Step Four: Creating the Video
The photos will need to be uploaded to the computer which has the video software. Ideally each group should have a computer capable of doing this; almost any video software including iMovie and MovieMaker will work. There are apps available for iPads or other tablet computers such as iStopMotion. As you import the images, make sure they are numbered sequentially. Most digital cameras will do this automatically.
If there was any bumping of the camera, then the images may need to be aligned or registered using image editing software. Each image can be imported as a separate layer and moved around to align it with the rulers seen along the edges in the bottom layer. This will be a tedious process, so it is far better not to bump the camera in the first place!
If the photos are well aligned, then you can import them directly into your video editing software. Some programs allow you to set the length in frames of each imported image. You would want to set the images to three frames each if your final frame rate is 10 images per second. Once imported, if they are numbered sequentially, all you need to do is select all the images and drag them to your timeline in the video software and they will be in the right order and length.
Since the rulers can be seen along the edges of each image, you will need to enlarge the images. This can be done in two ways. The first is to expand the first image, then apply the same settings to each subsequent image. This is a slow and boring process. It’s much faster to simply export the video as is, then open a new file and import the draft video and place it on the timeline. Then the entire video as a single clip can be expanded to move the rulers off stage, and the final video exported again. You can add special effects (inserting flash frames, titles, additional layers, etc.), add narration and/or music and sound effects, and export the final version.
Step Five: Evaluation
Once the videos are done and ready to view, give the students feedback forms that ask them to evaluate the final videos, including their own, on such areas as scientific accuracy, depth of knowledge, technical ability, and aesthetics/design. Leave room for comments. Show the animations to the class, and have them fill out a feedback form for each video, encouraging the students to make positive suggestions. Then collect the forms and tally the results as a final grade for the assignment. You will want to evaluate the videos yourself as well and give more detailed feedback on how they can improve. You could also create a master video by piecing all the group projects into one video, then upload the whole thing to YouTube so other schools/classes can view it.
Notes on this Lesson:

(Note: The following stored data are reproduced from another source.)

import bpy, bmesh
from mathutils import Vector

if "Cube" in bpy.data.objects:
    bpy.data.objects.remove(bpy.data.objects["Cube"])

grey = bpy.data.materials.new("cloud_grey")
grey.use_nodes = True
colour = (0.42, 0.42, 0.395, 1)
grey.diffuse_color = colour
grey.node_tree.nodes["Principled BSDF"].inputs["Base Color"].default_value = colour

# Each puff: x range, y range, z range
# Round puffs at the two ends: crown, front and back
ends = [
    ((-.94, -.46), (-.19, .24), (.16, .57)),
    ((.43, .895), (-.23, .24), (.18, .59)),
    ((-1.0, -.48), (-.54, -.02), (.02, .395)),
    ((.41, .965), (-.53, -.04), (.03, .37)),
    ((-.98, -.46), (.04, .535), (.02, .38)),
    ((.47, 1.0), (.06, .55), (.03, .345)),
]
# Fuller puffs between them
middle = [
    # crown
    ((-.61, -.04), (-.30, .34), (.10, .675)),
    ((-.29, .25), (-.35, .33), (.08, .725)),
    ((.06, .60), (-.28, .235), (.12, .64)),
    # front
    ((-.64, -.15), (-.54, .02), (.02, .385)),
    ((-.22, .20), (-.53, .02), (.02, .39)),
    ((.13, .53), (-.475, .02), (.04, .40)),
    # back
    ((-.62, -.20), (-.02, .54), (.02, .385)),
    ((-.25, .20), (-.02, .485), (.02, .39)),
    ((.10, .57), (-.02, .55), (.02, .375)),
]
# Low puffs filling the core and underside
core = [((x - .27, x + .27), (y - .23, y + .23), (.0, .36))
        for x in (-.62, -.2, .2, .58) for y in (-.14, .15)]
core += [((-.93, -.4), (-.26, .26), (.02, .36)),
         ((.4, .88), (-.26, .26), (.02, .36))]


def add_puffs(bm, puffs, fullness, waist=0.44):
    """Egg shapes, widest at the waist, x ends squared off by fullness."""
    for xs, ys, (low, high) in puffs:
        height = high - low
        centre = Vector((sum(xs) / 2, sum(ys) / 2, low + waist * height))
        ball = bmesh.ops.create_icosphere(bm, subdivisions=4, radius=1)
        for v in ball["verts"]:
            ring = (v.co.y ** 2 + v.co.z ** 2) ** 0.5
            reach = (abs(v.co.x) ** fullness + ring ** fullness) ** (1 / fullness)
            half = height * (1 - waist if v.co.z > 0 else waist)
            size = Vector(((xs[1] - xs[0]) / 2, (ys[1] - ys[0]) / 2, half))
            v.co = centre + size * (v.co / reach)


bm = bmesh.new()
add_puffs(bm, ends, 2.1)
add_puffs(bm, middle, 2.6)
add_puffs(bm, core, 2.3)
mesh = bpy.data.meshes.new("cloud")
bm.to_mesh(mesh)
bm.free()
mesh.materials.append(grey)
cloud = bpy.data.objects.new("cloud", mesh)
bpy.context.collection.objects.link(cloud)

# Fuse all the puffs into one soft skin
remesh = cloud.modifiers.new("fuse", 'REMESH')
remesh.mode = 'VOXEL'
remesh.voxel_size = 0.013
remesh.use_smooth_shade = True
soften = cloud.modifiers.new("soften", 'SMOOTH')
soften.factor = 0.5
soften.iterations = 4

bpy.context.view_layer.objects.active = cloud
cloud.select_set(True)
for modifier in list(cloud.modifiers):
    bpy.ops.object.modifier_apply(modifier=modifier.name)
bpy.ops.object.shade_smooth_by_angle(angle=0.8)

This idea could also be used to model any process or natural cycle, such as chemical equilibrium, phase changes, types of reactions, conservation of matter and energy, kinetics, pH titrations, and thermodynamics in chemistry and the rock cycle, the water cycle, the carbon cycle, stellar evolution, plate tectonics, etc. in other sciences. I would enjoy hearing your ideas. Please let me know how you are using this activity by e-mailing me at: firstname.lastname@example.org.